=== WHAT TO PRODUCE ===
Please return every line of the records that contains the word "SEAM".

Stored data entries
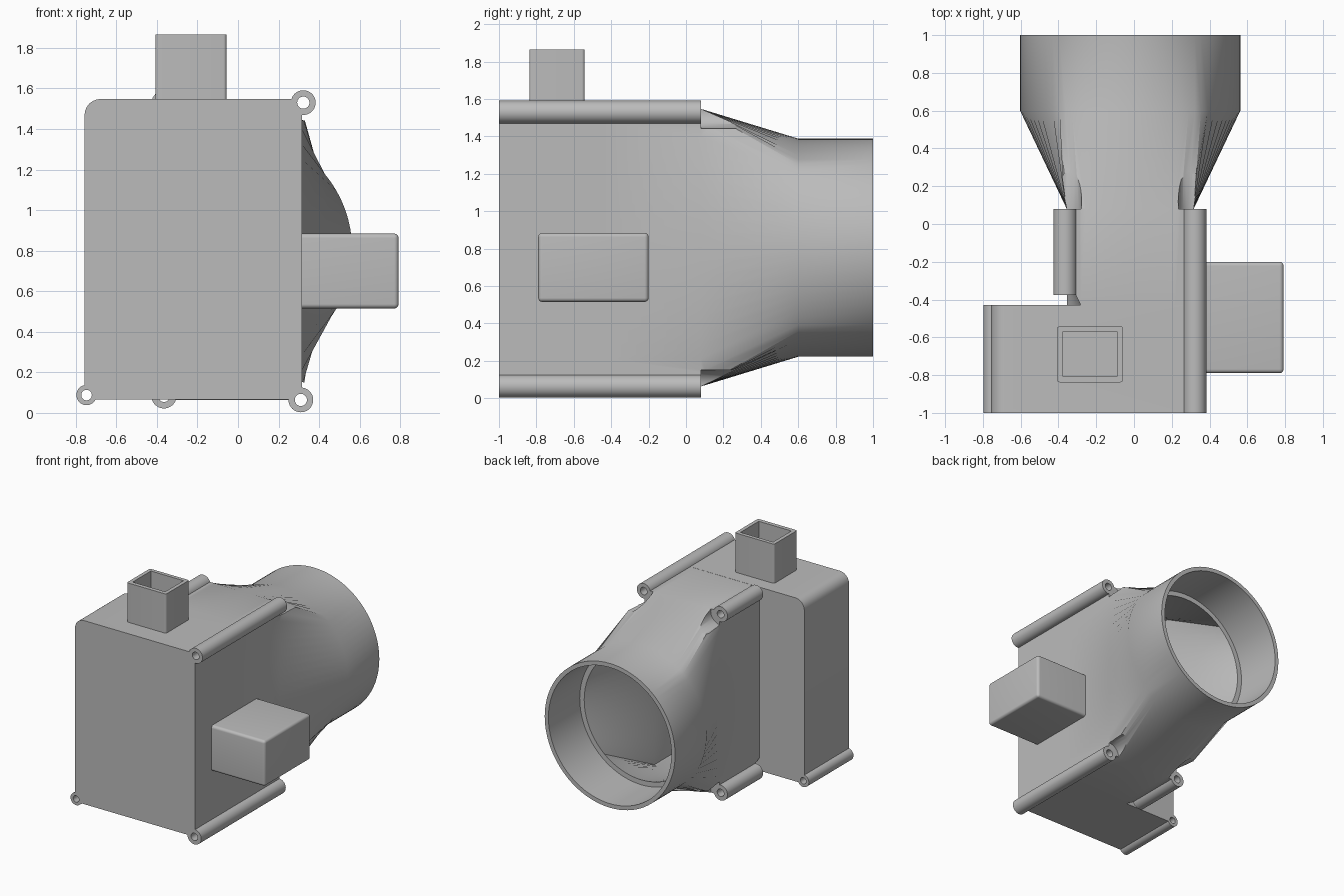
import bpy, bmesh, math
from mathutils import Matrix, Vector

cube = bpy.data.objects.get("Cube")
if cube:
    bpy.data.objects.remove(cube)

grey = bpy.data.materials.new("plain_grey")
grey.use_nodes = True
COLOUR = (0.5, 0.5, 0.5, 1)
grey.diffuse_color = COLOUR
grey.node_tree.nodes["Principled BSDF"].inputs["Base Color"].default_value = COLOUR


def finish(name, bm):
    bmesh.ops.recalc_face_normals(bm, faces=bm.faces)
    mesh = bpy.data.meshes.new(name)
    bm.to_mesh(mesh)
    bm.free()
    ob = bpy.data.objects.new(name, mesh)
    bpy.context.collection.objects.link(ob)
    mesh.materials.append(grey)
    return ob


def select(ob):
    bpy.ops.object.select_all(action='DESELECT')
    ob.select_set(True)
    bpy.context.view_layer.objects.active = ob


def cut(ob, cutters):
    for c in cutters:
        c.hide_render = True
        mod = ob.modifiers.new("cut", 'BOOLEAN')
        mod.operation = 'DIFFERENCE'
        mod.solver = 'EXACT'
        mod.object = c
        select(ob)
        bpy.ops.object.modifier_apply(modifier=mod.name)
        bpy.data.objects.remove(c)


def box(name, lo, hi, bevel=0, pick=None):
    lo, hi = Vector(lo), Vector(hi)
    bm = bmesh.new()
    bmesh.ops.create_cube(bm, size=1)
    for v in bm.verts:
        v.co = (lo + hi) / 2 + v.co * (hi - lo)
    if bevel:
        edges = [e for e in bm.edges if pick(e)]
        bmesh.ops.bevel(bm, geom=edges, offset=bevel, segments=6, profile=0.5, affect='EDGES')
    return finish(name, bm)


def rod(name, x, z, y0, y1, r0, r1=None):
    bm = bmesh.new()
    turn = Matrix.Translation((x, (y0 + y1) / 2, z)) @ Matrix.Rotation(-math.pi / 2, 4, 'X')
    bmesh.ops.create_cone(bm, cap_ends=True, segments=40, radius1=r0,
                          radius2=r0 if r1 is None else r1, depth=y1 - y0, matrix=turn)
    return finish(name, bm)


# Duct centre and the rectangular neck it blends into
CX, CZ, HX, HZ = -0.02, 0.805, 0.336, 0.742
SEAM, NECK, COLLAR, BACK, FRONT = -0.43, 0.08, 0.6, 1.0, -1.0
STEPS = 20


def rect_ring(y, inset=0):
    hx, hz = HX - inset, HZ - inset
    corners = [(hx, hz), (-hx, hz), (-hx, -hz), (hx, -hz)]
    pts = []
    for i, a in enumerate(corners):
        b = corners[(i + 1) % 4]
        for k in range(STEPS):
            t = k / STEPS
            pts.append((CX + a[0] + (b[0] - a[0]) * t, y, CZ + a[1] + (b[1] - a[1]) * t))
    return pts


def round_ring(y, r):
    c = math.radians(50)
    stops = [c, math.pi - c, math.pi + c, 2 * math.pi - c, 2 * math.pi + c]
    pts = []
    for a, b in zip(stops, stops[1:]):
        for k in range(STEPS):
            t = a + (b - a) * k / STEPS
            pts.append((CX + r * math.cos(t), y, CZ + r * math.sin(t)))
    return pts


# Rear housing, blend and round collar as one hollow wall
WALL = 0.09
rings = [rect_ring(SEAM), rect_ring(NECK), round_ring(COLLAR, 0.583), round_ring(BACK, 0.583),
         round_ring(BACK, 0.55), round_ring(COLLAR, 0.55), round_ring(COLLAR, 0.51),
         rect_ring(NECK, WALL), rect_ring(SEAM, WALL)]
bm = bmesh.new()
loops = [[bm.verts.new(p) for p in ring] for ring in rings]
for a, b in zip(loops, loops[1:] + loops[:1]):
    for i in range(len(a)):
        j = (i + 1) % len(a)
        bm.faces.new((a[i], a[j], b[j], b[i]))
duct = finish("rear_duct", bm)

# Screw tubes: name, x, z, start, end, radius, hole radius
TUBES = [("upper_left_tube", 0.322, 1.53, FRONT, NECK, 0.061, 0.03),
         ("lower_left_tube", 0.31, 0.064, FRONT, NECK, 0.061, 0.03),
         ("upper_right_tube", -0.365, 1.527, -0.375, NECK, 0.062, 0.03),
         ("lower_right_tube", -0.365, 0.084, -0.375, NECK, 0.062, 0.03),
         ("front_right_tube", -0.747, 0.088, FRONT, SEAM, 0.05, 0.026)]

# Front housing with one rounded upper corner
front = box("front_housing", (-0.757, FRONT, 0.065), (0.316, SEAM, 1.548), 0.08,
            lambda e: all(v.co.x < -0.7 and v.co.z > 1.5 for v in e.verts))
cavity = box("cavity", (-0.69, -0.95, 0.14), (0.226, -0.48, 1.46))
opening = box("opening", (CX - HX + WALL, -0.6, CZ - HZ + WALL),
              (CX + HX - WALL, -0.4, CZ + HZ - WALL))
inlet_hole = box("inlet_hole", (-0.378, -0.805, 1.4), (-0.087, -0.572, 1.7))
cut(front, [cavity, opening, inlet_hole])

parts = [duct, front]
for name, x, z, y0, y1, r, hole in TUBES:
    tube = rod(name, x, z, y0, y1, r)
    cut(tube, [rod("drill", x, z, y0 - 0.1, y1 + 0.1, hole)])
    parts.append(tube)
    if y0 == FRONT:
        cut(front, [rod("drill", x, z, FRONT - 0.1, SEAM + 0.1, hole)])
    if y1 == NECK:
        # Clearance pocket in the blend behind each tube
        cut(duct, [rod("drill", x, z, SEAM - 0.1, NECK + 0.05, hole),
                   rod("pocket", x, z, NECK, 0.5, 0.088)])
        if y0 > SEAM:
            cut(duct, [rod("relief", x, z, SEAM - 0.01, y0, 0.09, 0.06)])

# Square inlet on top
inlet = box("top_inlet", (-0.408, -0.838, 1.53), (-0.057, -0.542, 1.865), 0.015,
            lambda e: abs(e.verts[0].co.z - e.verts[1].co.z) > 0.1)
cut(inlet, [box("inlet_bore", (-0.378, -0.805, 1.4), (-0.087, -0.572, 2))])
parts.append(inlet)

# Motor block on the side, rounded on its free edges
parts.append(box("side_block", (0.3, -0.79, 0.515), (0.792, -0.2, 0.884), 0.022,
                 lambda e: any(v.co.x > 0.5 for v in e.verts)))

for ob in parts:
    select(ob)
    bpy.ops.object.shade_smooth_by_angle(angle=math.radians(30))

=== RESPONSE BOX ===
SEAM, NECK, COLLAR, BACK, FRONT = -0.43, 0.08, 0.6, 1.0, -1.0
rings = [rect_ring(SEAM), rect_ring(NECK), round_ring(COLLAR, 0.583), round_ring(BACK, 0.583),
         rect_ring(NECK, WALL), rect_ring(SEAM, WALL)]
         ("front_right_tube", -0.747, 0.088, FRONT, SEAM, 0.05, 0.026)]
front = box("front_housing", (-0.757, FRONT, 0.065), (0.316, SEAM, 1.548), 0.08,
        cut(front, [rod("drill", x, z, FRONT - 0.1, SEAM + 0.1, hole)])
        cut(duct, [rod("drill", x, z, SEAM - 0.1, NECK + 0.05, hole),
        if y0 > SEAM:
            cut(duct, [rod("relief", x, z, SEAM - 0.01, y0, 0.09, 0.06)])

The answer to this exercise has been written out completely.